Pictures were shown showing the effects of overgrazing, which was stopped when fencing was installed to protect the delta.  The first result was death for some animals.  The beauty inside the fencing was contrasted with the negative impacts still present outside the fencing.  Some laws have been controversial.  Big game hunting was banned.  A "shoot to kill" poacher policy was instituted in 2013 and recalled in 2018.   Local hunters were not considered poachers.  Game poaching changes the landscape, but there is conflict of interest.  An aerial survey report showed dropped numbers of poached animals.
Claire had an opportunity to go to NG26, a Luxury Safari Tourism Camp.  She said each heard of elephants have their own story.  She met and worked with Mike Chambers, CEO of Elephants Without Borders.  To learn more about this organization, CLICK HERE to visit their website.
In 2017, a $30 tourism tax was started.  Tourism is much more than just travel.  It is an industry and involves activity.  Tourism impacts people.  Eco-tourism is evolving because without management the environment is not sustainable.  The key is to work toward sustainable tourism.

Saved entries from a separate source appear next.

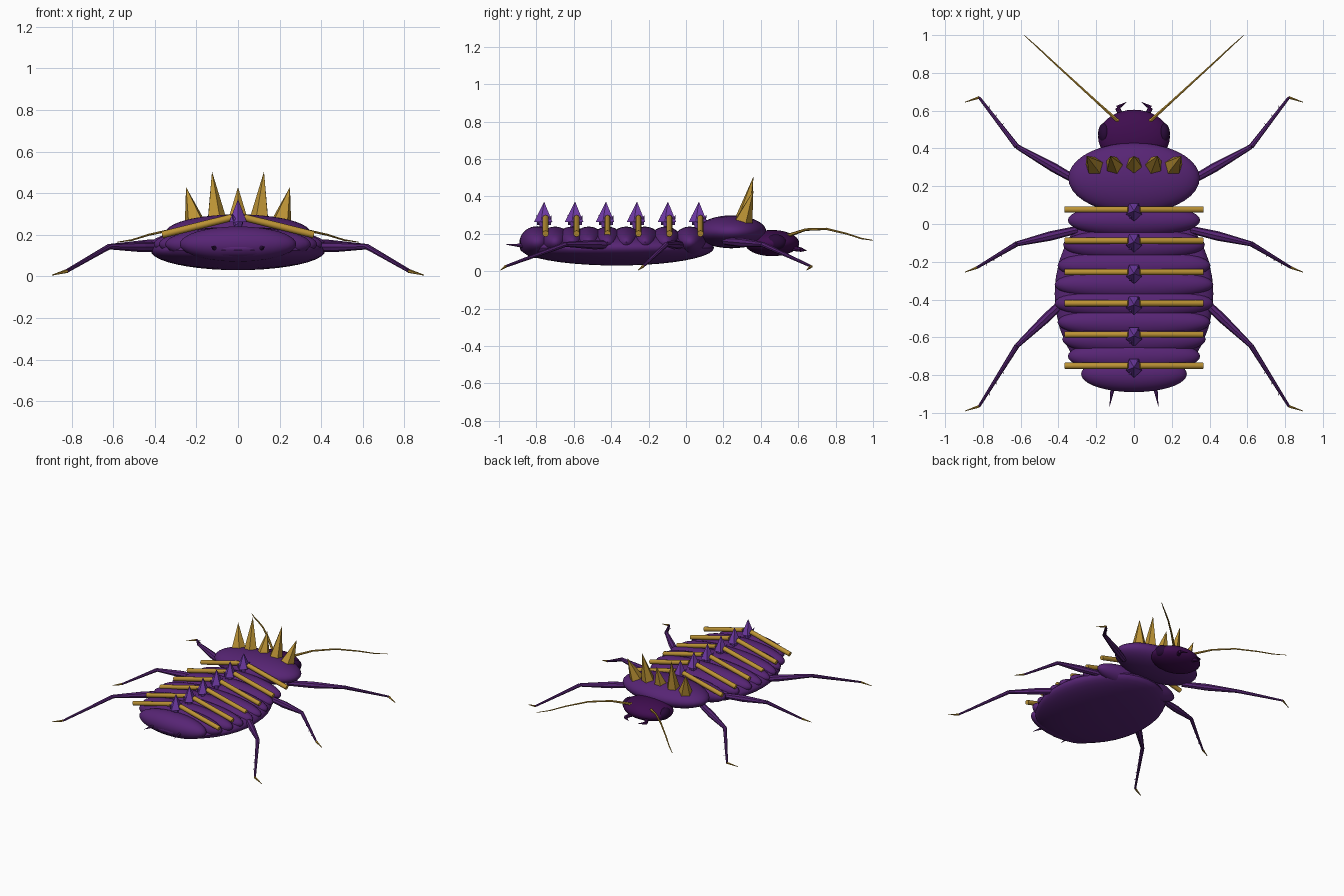
import bpy, bmesh, math
from mathutils import Vector, Matrix

if "Cube" in bpy.data.objects:
    bpy.data.objects.remove(bpy.data.objects["Cube"])


def material(name, rgb):
    m = bpy.data.materials.new(name)
    m.diffuse_color = (*rgb, 1)
    m.use_nodes = True
    m.node_tree.nodes["Principled BSDF"].inputs["Base Color"].default_value = m.diffuse_color
    return m


PURPLE = material("body purple", (0.095, 0.018, 0.175))
DARK = material("head dark purple", (0.05, 0.004, 0.078))
EYE = material("eye black purple", (0.022, 0.003, 0.04))
CRYSTAL = material("crystal violet", (0.17, 0.045, 0.40))
GOLD = material("gold", (0.50, 0.29, 0.035))


def finish(name, bm, mat, smooth=True):
    me = bpy.data.meshes.new(name)
    bm.to_mesh(me)
    bm.free()
    me.materials.append(mat)
    ob = bpy.data.objects.new(name, me)
    bpy.context.collection.objects.link(ob)
    if smooth:
        bpy.ops.object.select_all(action='DESELECT')
        ob.select_set(True)
        bpy.context.view_layer.objects.active = ob
        bpy.ops.object.shade_smooth_by_angle(angle=math.radians(40))
    return ob


def ellipsoid(name, center, radii, mat):
    bm = bmesh.new()
    m = Matrix.Translation(center) @ Matrix.Diagonal((*radii, 1))
    bmesh.ops.create_uvsphere(bm, u_segments=36, v_segments=20, radius=1, matrix=m)
    return finish(name, bm, mat)


def add_rod(bm, a, b, r1, r2, sides):
    a, b = Vector(a), Vector(b)
    d = b - a
    m = Matrix.Translation((a + b) / 2) @ d.to_track_quat('Z', 'Y').to_matrix().to_4x4()
    bmesh.ops.create_cone(bm, cap_ends=True, segments=sides, radius1=r1,
                          radius2=r2, depth=d.length, matrix=m)


def rods(name, parts, mat, sides=8, smooth=True):
    bm = bmesh.new()
    for a, b, r1, r2 in parts:
        add_rod(bm, a, b, r1, r2, sides)
    return finish(name, bm, mat, smooth)


def chain(points, radii):
    return [(points[i], points[i + 1], radii[i], radii[i + 1])
            for i in range(len(points) - 1)]


# Belly and overlapping back plates
ellipsoid("belly", (0, -0.37, 0.125), (0.42, 0.52, 0.095), PURPLE)
plates = [(0.02, 0.35), (-0.11, 0.375), (-0.22, 0.405), (-0.32, 0.42), (-0.42, 0.42),
          (-0.52, 0.405), (-0.61, 0.38), (-0.70, 0.35)]
for i, (y, rx) in enumerate(plates):
    ellipsoid(f"back_plate_{i + 1}", (0, y, 0.155), (rx, 0.09, 0.083), PURPLE)
ellipsoid("tail_plate", (0, -0.795, 0.155), (0.28, 0.095, 0.085), PURPLE)
ellipsoid("tail_tip", (0, -0.85, 0.135), (0.13, 0.04, 0.03), PURPLE)

# Neck shield and head
ellipsoid("neck_shield", (0, 0.243, 0.21), (0.348, 0.187, 0.088), PURPLE)
ellipsoid("head", (0, 0.46, 0.15), (0.19, 0.145, 0.07), DARK)

# Crown of five faceted spikes
spikes = []
for i in range(-2, 3):
    top = 0.505 if abs(i) == 1 else 0.43
    spikes.append(((i * 0.104, 0.305, 0.262), (i * 0.125, 0.36, top), 0.052, 0))
rods("crown_spikes", spikes, GOLD, 5, False)

# Back bars with a crystal over each pair
for i in range(6):
    y = 0.077 - i * 0.1655
    rods(f"back_bars_{i + 1}", [((s * 0.03, y, 0.283), (s * 0.365, y, 0.2), 0.017, 0.017)
                                for s in (-1, 1)], GOLD, 10)
    bm = bmesh.new()
    add_rod(bm, (0, 0, 0.262), (0, 0, 0.372), 0.055, 0, 5)
    add_rod(bm, (0, 0, 0.225), (0, 0, 0.265), 0.02, 0.03, 5)
    for s in (-1, 1):
        add_rod(bm, (s * 0.01, s * 0.02, 0.255), (s * 0.035, s * 0.04, 0.3), 0.02, 0, 5)
    bmesh.ops.transform(bm, matrix=Matrix.Translation((0, y - 0.008, 0)) @
                        Matrix.Diagonal((0.8, 1, 1, 1)), verts=bm.verts)
    finish(f"crystal_{i + 1}", bm, CRYSTAL, False)

# Leg joints for one side: hip, knee, ankle, toe
legs = {
    "front": [(0.27, 0.21, 0.16), (0.62, 0.41, 0.143), (0.82, 0.67, 0.025), (0.895, 0.645, 0.006)],
    "middle": [(0.30, -0.03, 0.14), (0.62, -0.105, 0.143), (0.83, -0.23, 0.025), (0.895, -0.255, 0.006)],
    "hind": [(0.33, -0.37, 0.14), (0.62, -0.645, 0.143), (0.82, -0.965, 0.025), (0.895, -0.99, 0.006)],
}

for side, s in (("right", 1), ("left", -1)):
    def flip(p):
        return Vector((p[0] * s, p[1], p[2]))

    for leg, joints in legs.items():
        hip, knee, ankle, toe = [flip(p) for p in joints]
        mid = hip.lerp(knee, 0.45)
        parts = chain([hip, mid, knee], [0.02, 0.025, 0.013])
        parts += chain([knee, ankle], [0.014, 0.007])
        # Shin bristles
        out = (ankle - knee).cross(Vector((0, 0, 1))).normalized()
        if out.x * s > 0:
            out = -out
        for t in (0.4, 0.58, 0.76):
            p = knee.lerp(ankle, t)
            q = p + out * 0.022 + (ankle - knee).normalized() * 0.014
            parts.append((p, q, 0.004, 0))
        rods(f"{leg}_leg_{side}", parts, PURPLE)
        rods(f"{leg}_foot_{side}", [(ankle, toe, 0.008, 0.002)], GOLD, 6)

    # Eye, antenna, jaw and tail bristle
    ellipsoid(f"eye_{side}", (s * 0.155, 0.48, 0.155), (0.035, 0.055, 0.042), EYE)
    feeler = [(0.085, 0.545, 0.19), (0.19, 0.64, 0.222), (0.31, 0.75, 0.226),
              (0.43, 0.86, 0.2), (0.51, 0.935, 0.175), (0.58, 0.998, 0.165)]
    rods(f"antenna_{side}", chain([flip(p) for p in feeler],
                                  [0.01, 0.007, 0.006, 0.005, 0.004, 0.002]), GOLD, 6)
    jaw = [(0.06, 0.56, 0.125), (0.088, 0.615, 0.115), (0.04, 0.645, 0.11)]
    rods(f"jaw_{side}", chain([flip(p) for p in jaw], [0.016, 0.012, 0.001]), DARK)
    rods(f"tail_bristle_{side}", [(flip((0.11, -0.85, 0.135)), flip((0.13, -0.972, 0.143)),
                                  0.014, 0)], PURPLE)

Adventure tourism is also available in Botswana.  There are hard and soft sides of tourism.  Both are available in Botswana.  Claire suggested checking out the Wonder Women of Botswana Safari.  CLICK HERE to read a story about this unique experience.  The story contains the photo she showed during her presentation.
The education and research part of the experience involved cross collaboration involving three universities.  They had a base camp.  They would spend five days on the delta and return to their base camp.  Those involved were leaders in their field.
A unique way of protecting some of the animals - a cow in particular - was to create an eye cow by painting eyes on the back side of the cow.  It fooled and discouraged predators from following the cow, which then appeared to the predators to be a much larger animal than it actually was staring back at them.  
Claire suggested watching a Netflix movie:  "Naledi - A Baby Elephant's Tale," to get a flavor for what she experienced.
President-Elect Jim asked Salishian (our TRVFA grant candidate) to draw the attendance winner, which was Melodie Jackson.  Jim McGown handled the drawing and asked the speaker to draw the winning ticket.  Polly Cady was the lucky winner of the weekly winnings, but she was not lucky enough to draw the ace of clubs and win the larger, accumulating winnings.
Happy Bucks
Greg Okonowski served as Sgt. at Arms.  Pam Cohen was the first to contribute.  Dick Myren donated $1 carrying on Rod Daniels' tradition of being happy to be a member of Mesa West Rotary.  He also contributed another dollar, but the writer did not think she understood his comment because it sounded a bit political (which is not allowed in Rotary).  Allan Cady was happy - he really enjoyed PETS.  Polly gave her raffle winnings to Caio for his upcoming train trip with other Youth Exchange students.  She was also happy because someone she knows who is in Portugal wants to join Rotary having learned about Rotary through the Mesa West Facebook page.  Donna Goetzenberger was very impressed with the representation of Mesa West at PETS - Jim Schmidt, Caio, Polly and Allan, Jeanie Morgan, herself with Brian and their daughters, and Don LaBarge's flags.  She is very proud of Mesa West!  Don LaBarge was happy that his son, Robert, will be our speaker on June 6.  Dan Coons was happy that Caio and his host parents (Dan and Colleen) were invited by Allan and Polly Cady to go to San Diego.
Thanks to John Pennypacker for taking photos at the March 7 meeting.